It took a second or two after it began for me to fully grasp what was happening, largely because that was pretty much the last thing I expected to experience in northern Virginia. But it soon became clear that it was, in fact, an earthquake. After a few seconds of shaking, it kicked up a notch: the bookshelf by my desk knocked back and forth against the wall; my earthquake monitors (which I affixed in the door frame in my Alexandria house, as I had done in my Anchorage cabin, for old time’s sake, never expecting them to be pressed into service) sprang to life; a painting fell off the wall, and papers and a couple of books flung themselves to the floor.
It was far shorter in duration than the Alaska quake of 2002 and of course much smaller; but it felt much more intense than any quake I had experienced before – presumably because it was quite shallow and quite close, as well as because of particular dynamics of the crust here on the east coast.
So while I smiled and shook my head a little at what I thought were at times somewhat overly dramatic responses in DC, I understood it better than I might have done in the past. It actually was a pretty decent quake, and all the more so for a population that, in many cases, had never experienced one before.
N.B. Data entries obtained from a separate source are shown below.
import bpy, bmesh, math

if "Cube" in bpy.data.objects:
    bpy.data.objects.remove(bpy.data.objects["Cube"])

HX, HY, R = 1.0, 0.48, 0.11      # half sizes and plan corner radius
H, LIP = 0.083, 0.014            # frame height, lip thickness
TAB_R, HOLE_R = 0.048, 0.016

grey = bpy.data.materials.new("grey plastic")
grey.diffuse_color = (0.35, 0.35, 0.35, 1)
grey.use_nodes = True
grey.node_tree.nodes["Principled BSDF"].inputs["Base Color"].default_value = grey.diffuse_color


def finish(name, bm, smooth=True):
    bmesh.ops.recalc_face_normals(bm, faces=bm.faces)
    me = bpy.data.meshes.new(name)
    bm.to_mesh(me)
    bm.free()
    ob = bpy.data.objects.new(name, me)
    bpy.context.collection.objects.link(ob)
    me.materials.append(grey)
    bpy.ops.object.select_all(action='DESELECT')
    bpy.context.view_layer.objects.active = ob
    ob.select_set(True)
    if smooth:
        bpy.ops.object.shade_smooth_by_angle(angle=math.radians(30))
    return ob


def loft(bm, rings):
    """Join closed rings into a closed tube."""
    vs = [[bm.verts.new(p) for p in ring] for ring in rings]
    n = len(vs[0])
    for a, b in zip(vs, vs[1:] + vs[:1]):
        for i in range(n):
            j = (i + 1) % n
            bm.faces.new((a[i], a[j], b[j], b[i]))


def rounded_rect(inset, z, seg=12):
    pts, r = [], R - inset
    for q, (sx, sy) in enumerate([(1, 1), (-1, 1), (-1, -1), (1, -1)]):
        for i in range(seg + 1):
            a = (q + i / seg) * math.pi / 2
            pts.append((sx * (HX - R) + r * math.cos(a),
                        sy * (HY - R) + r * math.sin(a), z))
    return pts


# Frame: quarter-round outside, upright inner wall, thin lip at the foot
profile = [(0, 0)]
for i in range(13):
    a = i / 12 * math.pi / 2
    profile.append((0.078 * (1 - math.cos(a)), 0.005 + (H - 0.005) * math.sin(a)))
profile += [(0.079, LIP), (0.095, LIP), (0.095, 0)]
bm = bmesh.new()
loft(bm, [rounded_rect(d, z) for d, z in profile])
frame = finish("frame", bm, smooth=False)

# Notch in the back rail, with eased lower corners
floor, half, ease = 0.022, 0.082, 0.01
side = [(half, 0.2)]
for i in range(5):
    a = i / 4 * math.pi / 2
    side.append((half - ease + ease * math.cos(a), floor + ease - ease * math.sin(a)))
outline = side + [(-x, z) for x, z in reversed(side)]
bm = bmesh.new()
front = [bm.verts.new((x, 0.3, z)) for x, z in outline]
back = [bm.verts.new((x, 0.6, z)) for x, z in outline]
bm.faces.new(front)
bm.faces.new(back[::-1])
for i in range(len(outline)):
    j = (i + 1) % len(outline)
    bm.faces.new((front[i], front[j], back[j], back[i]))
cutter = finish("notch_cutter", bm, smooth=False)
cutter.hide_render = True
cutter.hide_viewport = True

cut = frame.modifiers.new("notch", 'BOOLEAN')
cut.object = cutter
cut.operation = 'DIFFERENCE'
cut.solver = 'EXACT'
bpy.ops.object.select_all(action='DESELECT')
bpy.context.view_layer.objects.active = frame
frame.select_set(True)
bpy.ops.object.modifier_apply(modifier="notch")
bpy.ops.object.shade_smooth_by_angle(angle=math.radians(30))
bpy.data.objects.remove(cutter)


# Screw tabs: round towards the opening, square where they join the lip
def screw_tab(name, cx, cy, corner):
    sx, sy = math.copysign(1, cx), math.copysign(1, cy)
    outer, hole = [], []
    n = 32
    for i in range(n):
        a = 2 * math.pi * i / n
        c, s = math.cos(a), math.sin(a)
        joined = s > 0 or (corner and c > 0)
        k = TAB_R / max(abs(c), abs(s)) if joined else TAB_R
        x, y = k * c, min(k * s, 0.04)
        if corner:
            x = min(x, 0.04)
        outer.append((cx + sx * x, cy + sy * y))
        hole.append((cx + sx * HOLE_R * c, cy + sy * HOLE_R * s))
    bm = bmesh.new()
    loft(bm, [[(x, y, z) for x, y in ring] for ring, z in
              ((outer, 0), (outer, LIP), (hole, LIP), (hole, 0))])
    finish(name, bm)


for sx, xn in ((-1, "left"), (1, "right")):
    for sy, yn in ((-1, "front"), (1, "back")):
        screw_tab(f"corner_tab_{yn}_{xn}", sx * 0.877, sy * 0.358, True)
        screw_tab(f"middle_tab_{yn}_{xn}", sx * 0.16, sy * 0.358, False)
But for all those southern Californians who still think we’re being over the top in our reactions to a normal, natural event, I have just one retort, as an Alaskan and as an east coaster:
Just wait until you have to drive in snow. Then it will be our turn to mock.
Photograph of aftermath of 2002 Alaska earthquake, by Peter Haeussler/USGS